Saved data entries
======
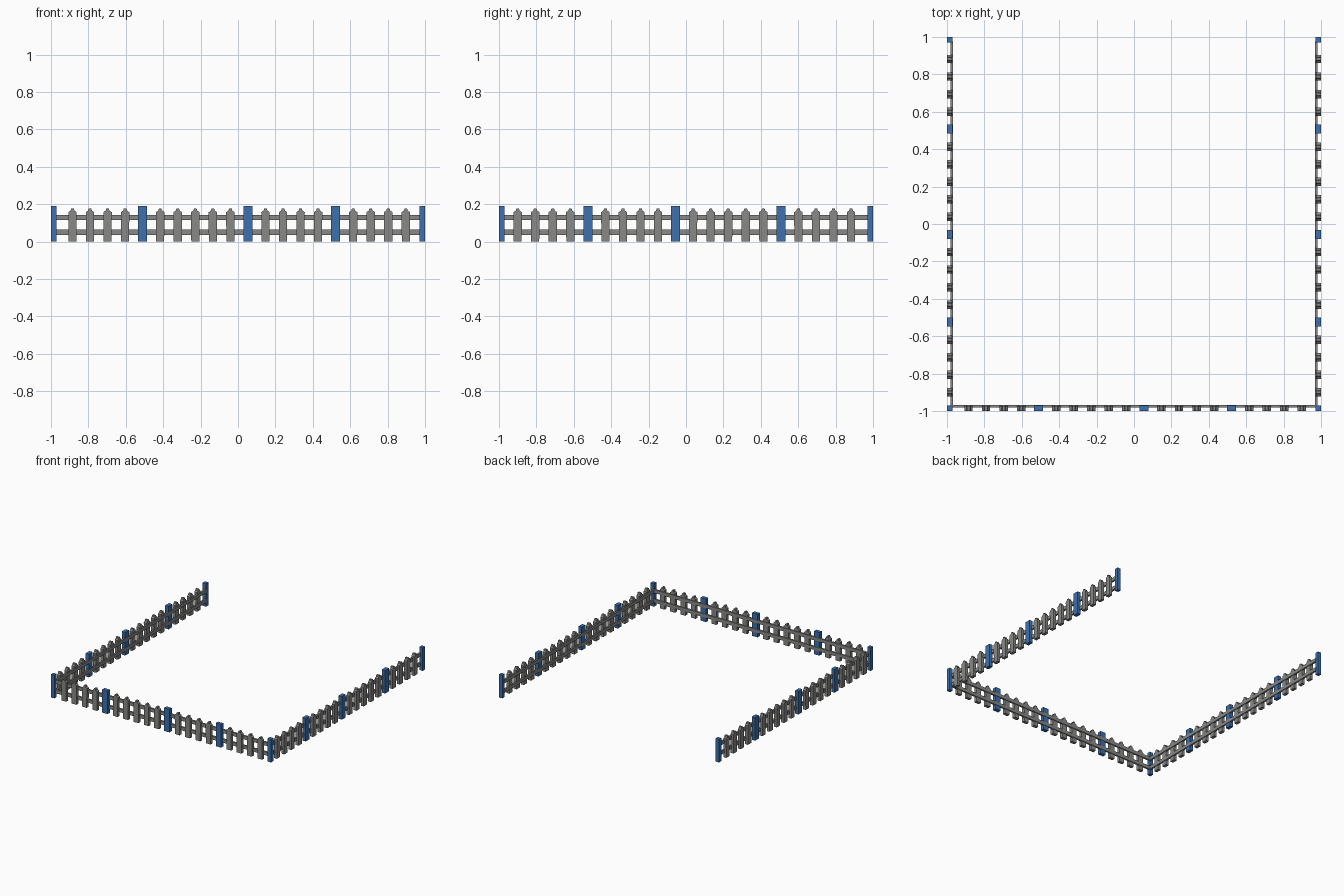
import bpy, bmesh
from mathutils import Vector

cube = bpy.data.objects.get("Cube")
if cube:
    bpy.data.objects.remove(cube, do_unlink=True)


def make_material(name, color):
    mat = bpy.data.materials.new(name)
    mat.use_nodes = True
    mat.diffuse_color = color
    mat.node_tree.nodes["Principled BSDF"].inputs["Base Color"].default_value = color
    return mat


GREY = make_material("weathered grey", (0.25, 0.25, 0.245, 1))
BLUE = make_material("post blue", (0.045, 0.165, 0.42, 1))

# Each side maps (along, outward, up) into the model's frame
SIDES = {
    "front": lambda u, d, z: Vector((u, -d, z)),
    "left": lambda u, d, z: Vector((d, u, z)),
    "right": lambda u, d, z: Vector((-d, u, z)),
}


def extrude_profile(name, side, profile, inner, outer, mat):
    """Extrude an (along, up) outline from the inner to the outer depth."""
    place = SIDES[side]
    bm = bmesh.new()
    face = bm.faces.new([bm.verts.new(place(u, inner, z)) for u, z in profile])
    moved = bmesh.ops.extrude_face_region(bm, geom=[face])["geom"]
    verts = [v for v in moved if isinstance(v, bmesh.types.BMVert)]
    bmesh.ops.translate(bm, verts=verts, vec=place(0, outer - inner, 0))
    bmesh.ops.recalc_face_normals(bm, faces=bm.faces)
    mesh = bpy.data.meshes.new(name)
    bm.to_mesh(mesh)
    bm.free()
    mesh.materials.append(mat)
    bpy.context.collection.objects.link(bpy.data.objects.new(name, mesh))


def box(u0, u1, z0, z1):
    return [(u0, z0), (u1, z0), (u1, z1), (u0, z1)]


def picket(u):
    half = [(0.0215, 0), (0.0225, 0.157), (0.01, 0.166), (0.007, 0.177)]
    return [(u + w, z) for w, z in half] + [(u - w, z) for w, z in reversed(half)]


POST_H, STEP, SLOTS = 0.19, 0.0938, 20

for side in SIDES:
    first, post_slots = (-0.885, (4, 10, 15)) if side == "front" else (-0.9, (4, 9, 15))

    # Posts and pointed pickets share one even spacing
    for i in range(SLOTS):
        u = first + i * STEP
        if i in post_slots:
            extrude_profile(f"{side}_post_{i}", side,
                            box(u - 0.024, u + 0.024, 0, POST_H), 0.97, 1, BLUE)
        else:
            extrude_profile(f"{side}_picket_{i}", side, picket(u), 0.973, 0.999, GREY)

    # Two horizontal rails along the inside
    for label, z in (("lower", 0.05), ("upper", 0.129)):
        extrude_profile(f"{side}_{label}_rail", side,
                        box(-0.975, 0.975, z - 0.014, z + 0.014), 0.967, 0.982, GREY)

# Square posts at the corners and open ends
for side in ("left", "right"):
    for label, u in (("front", -0.985), ("back", 0.985)):
        extrude_profile(f"{label}_{side}_corner_post", side,
                        box(u - 0.015, u + 0.015, 0, POST_H), 0.97, 1, BLUE)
======
_WORK TO BE COMPLETED:_ The response should hold only an exact retyping of the lines from the beginning of the data through the line containing "0.25, 0.245, 1))", both ends kept, pictures omitted.

_RESULT FOR THIS EXERCISE:_
import bpy, bmesh
from mathutils import Vector

cube = bpy.data.objects.get("Cube")
if cube:
    bpy.data.objects.remove(cube, do_unlink=True)


def make_material(name, color):
    mat = bpy.data.materials.new(name)
    mat.use_nodes = True
    mat.diffuse_color = color
    mat.node_tree.nodes["Principled BSDF"].inputs["Base Color"].default_value = color
    return mat


GREY = make_material("weathered grey", (0.25, 0.25, 0.245, 1))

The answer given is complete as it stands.